For Facebook users, experience is everything. The social networking site provides a number of offerings that keep users engaged and their mission is to continue doing so despite the ever changing landscape and fickleness of consumer interest. Currently, Facebook employs a number of ways to engage their users by offering interesting, organic content that often prompts a response. Such responses can include comments, likes and shares. Further, a variety of the content is exclusive and timely which prompts users to want to engage now — to be a part of it all.

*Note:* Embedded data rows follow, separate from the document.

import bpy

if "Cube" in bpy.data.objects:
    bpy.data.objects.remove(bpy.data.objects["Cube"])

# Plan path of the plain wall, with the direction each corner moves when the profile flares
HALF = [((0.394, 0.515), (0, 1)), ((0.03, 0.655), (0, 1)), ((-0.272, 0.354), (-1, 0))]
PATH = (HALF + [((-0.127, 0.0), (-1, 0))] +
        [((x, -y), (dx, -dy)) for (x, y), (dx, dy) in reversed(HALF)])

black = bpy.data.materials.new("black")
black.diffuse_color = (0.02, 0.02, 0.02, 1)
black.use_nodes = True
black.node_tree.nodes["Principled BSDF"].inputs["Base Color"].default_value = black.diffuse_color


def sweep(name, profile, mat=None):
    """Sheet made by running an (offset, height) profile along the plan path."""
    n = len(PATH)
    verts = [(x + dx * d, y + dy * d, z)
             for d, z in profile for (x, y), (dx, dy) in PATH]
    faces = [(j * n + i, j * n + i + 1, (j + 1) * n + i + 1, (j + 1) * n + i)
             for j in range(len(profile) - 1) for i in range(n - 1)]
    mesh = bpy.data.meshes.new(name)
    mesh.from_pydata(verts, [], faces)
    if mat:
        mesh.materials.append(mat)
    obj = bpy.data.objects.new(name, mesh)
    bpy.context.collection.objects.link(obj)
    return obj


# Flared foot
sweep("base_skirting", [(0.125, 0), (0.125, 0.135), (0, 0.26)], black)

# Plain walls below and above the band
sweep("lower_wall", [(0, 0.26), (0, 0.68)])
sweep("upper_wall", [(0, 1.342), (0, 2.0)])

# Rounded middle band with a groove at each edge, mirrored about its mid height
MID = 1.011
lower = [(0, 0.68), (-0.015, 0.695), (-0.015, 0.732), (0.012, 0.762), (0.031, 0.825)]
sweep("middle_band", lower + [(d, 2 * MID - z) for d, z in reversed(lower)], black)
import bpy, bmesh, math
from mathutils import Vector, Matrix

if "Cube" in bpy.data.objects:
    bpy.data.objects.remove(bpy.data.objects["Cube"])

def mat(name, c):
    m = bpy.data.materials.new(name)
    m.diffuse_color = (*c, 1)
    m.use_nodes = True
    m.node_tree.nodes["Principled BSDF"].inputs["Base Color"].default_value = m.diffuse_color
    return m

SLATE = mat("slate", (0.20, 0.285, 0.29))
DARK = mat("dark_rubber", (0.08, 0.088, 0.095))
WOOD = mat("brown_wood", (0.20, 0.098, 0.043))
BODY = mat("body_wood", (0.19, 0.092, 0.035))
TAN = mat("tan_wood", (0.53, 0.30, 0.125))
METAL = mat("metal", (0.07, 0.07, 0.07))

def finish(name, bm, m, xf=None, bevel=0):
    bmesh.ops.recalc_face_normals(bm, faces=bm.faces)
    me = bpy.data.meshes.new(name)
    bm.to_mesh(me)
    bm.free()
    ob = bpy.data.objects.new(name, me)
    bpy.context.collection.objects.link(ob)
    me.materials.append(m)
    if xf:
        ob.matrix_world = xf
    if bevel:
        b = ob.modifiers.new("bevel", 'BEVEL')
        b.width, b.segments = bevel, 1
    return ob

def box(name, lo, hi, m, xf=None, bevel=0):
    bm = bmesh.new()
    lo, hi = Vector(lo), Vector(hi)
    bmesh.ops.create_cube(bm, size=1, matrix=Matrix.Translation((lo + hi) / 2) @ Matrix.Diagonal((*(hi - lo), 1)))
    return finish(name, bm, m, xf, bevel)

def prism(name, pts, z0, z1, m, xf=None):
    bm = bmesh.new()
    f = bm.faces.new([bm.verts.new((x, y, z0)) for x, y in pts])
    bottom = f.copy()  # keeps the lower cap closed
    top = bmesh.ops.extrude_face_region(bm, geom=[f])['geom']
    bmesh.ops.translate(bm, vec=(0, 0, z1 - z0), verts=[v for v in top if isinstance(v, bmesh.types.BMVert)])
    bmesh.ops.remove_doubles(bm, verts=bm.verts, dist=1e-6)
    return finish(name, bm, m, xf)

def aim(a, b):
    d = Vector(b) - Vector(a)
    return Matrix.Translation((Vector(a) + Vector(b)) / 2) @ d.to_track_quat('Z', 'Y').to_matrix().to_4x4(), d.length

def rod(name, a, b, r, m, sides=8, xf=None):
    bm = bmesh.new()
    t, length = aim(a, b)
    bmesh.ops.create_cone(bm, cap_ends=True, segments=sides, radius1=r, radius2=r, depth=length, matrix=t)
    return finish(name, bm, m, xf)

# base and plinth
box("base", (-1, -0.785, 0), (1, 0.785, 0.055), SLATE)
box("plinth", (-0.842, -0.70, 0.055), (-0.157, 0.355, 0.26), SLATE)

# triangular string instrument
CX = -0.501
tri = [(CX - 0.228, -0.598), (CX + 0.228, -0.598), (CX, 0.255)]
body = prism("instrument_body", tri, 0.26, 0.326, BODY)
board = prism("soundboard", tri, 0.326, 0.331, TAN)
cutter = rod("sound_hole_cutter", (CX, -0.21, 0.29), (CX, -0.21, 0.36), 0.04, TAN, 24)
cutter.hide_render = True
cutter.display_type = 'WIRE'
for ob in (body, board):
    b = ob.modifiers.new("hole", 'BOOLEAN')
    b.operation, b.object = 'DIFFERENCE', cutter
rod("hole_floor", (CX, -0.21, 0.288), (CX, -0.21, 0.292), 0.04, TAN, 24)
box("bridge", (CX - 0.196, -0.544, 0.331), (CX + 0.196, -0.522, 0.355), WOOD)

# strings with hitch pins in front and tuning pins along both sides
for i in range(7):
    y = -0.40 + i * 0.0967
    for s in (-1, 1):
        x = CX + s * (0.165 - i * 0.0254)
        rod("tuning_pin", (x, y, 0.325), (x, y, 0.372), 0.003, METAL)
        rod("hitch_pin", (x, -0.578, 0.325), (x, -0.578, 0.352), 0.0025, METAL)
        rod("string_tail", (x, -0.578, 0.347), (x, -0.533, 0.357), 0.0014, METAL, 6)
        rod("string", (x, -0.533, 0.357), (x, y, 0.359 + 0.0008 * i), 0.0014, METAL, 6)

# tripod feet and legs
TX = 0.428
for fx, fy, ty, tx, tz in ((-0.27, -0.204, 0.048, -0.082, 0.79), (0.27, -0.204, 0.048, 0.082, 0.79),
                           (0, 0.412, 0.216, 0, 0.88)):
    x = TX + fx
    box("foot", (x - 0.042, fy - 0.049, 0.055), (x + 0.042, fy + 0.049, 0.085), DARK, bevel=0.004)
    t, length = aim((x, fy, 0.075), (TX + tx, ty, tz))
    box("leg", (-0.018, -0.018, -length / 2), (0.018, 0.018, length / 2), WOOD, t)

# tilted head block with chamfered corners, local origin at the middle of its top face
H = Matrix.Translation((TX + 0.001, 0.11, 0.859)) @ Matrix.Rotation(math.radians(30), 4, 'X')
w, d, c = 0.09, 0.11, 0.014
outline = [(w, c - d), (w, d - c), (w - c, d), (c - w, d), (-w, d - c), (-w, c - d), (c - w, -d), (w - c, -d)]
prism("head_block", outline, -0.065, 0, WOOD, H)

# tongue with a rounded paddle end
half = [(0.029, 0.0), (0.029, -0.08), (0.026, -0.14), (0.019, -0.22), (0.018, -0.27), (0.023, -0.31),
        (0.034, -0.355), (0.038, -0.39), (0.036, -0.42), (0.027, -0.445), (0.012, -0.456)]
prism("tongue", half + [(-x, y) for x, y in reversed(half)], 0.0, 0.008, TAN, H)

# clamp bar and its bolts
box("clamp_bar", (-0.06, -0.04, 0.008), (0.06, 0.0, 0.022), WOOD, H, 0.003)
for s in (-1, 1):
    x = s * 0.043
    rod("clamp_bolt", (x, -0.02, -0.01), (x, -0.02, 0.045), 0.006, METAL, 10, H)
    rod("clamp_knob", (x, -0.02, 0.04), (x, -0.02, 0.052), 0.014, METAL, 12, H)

User generated content is encouraged and highly effective, but sometimes, it can be counterintuitive. Some content auto-sharing apps like Viddy or Socialcam, for instance, attempt to boost the virality of web-shared videos or amass user “hits”. In theory, this is effective and ideally should promote the content being posted. However, it may often come at a price; that price being uninterested users. When a user watches a video via Socialcam, off of Facebook, the viewing activity of that said user is automatically shared on his/her newsfeed. It shouldn’t be a surprise that sometimes users just want to watch a video privately without announcing to their newsfeed!
Having experienced this firsthand, I can attest that it is definitely a nuisance and I no longer view videos posted via Socialcam or Viddy. As a result, Facebook is finally cracking down on auto-sharing spam with a 10-second rule, whereas content is not auto-shared onto a users newsfeed unless the user views it for a duration of 10 seconds or longer.
Class: Do you agree with Facebook’s crackdown on auto-sharing? What does it mean for apps like Viddy and Socialcam? Will they take a hit on user counts? If so, what can they do to mitigate the risks of user count loss?